Your instructions:
Using the entries below, give the count of lines that hold "bmesh". Say nothing besides the number.

--------------------

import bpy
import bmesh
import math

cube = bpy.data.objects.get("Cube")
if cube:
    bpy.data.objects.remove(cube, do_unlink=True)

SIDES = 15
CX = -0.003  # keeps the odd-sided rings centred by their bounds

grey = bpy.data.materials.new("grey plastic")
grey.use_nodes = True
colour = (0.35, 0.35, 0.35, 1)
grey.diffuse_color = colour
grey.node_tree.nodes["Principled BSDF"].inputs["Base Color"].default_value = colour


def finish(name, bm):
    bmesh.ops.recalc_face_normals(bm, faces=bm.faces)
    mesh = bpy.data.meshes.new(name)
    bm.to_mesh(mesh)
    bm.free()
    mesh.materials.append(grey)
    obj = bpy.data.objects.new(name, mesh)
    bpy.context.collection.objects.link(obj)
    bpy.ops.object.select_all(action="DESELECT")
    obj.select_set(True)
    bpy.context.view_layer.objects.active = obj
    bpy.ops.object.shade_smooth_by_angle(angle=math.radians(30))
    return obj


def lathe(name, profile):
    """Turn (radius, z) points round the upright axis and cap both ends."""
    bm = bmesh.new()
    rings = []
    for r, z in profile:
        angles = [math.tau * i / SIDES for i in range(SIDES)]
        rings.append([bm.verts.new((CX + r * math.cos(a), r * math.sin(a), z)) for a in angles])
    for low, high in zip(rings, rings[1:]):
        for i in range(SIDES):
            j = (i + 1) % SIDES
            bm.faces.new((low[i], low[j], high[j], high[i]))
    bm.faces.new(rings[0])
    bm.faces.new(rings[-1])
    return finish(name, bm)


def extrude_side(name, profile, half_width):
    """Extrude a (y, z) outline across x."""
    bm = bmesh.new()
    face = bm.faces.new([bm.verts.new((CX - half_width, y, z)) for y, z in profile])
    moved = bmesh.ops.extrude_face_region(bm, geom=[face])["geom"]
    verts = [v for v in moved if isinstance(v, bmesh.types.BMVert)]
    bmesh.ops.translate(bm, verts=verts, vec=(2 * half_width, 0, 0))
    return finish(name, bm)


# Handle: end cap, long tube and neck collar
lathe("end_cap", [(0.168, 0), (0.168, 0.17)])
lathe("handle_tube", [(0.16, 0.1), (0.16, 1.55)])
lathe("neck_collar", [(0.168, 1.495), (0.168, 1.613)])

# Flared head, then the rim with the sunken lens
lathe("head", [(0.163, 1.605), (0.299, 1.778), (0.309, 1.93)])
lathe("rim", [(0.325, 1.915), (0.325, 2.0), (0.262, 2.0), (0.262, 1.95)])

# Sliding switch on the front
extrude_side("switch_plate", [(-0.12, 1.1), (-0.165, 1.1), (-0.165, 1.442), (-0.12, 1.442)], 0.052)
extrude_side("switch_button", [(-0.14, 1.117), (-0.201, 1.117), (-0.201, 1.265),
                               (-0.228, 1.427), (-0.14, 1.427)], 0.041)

--------------------

Result:
7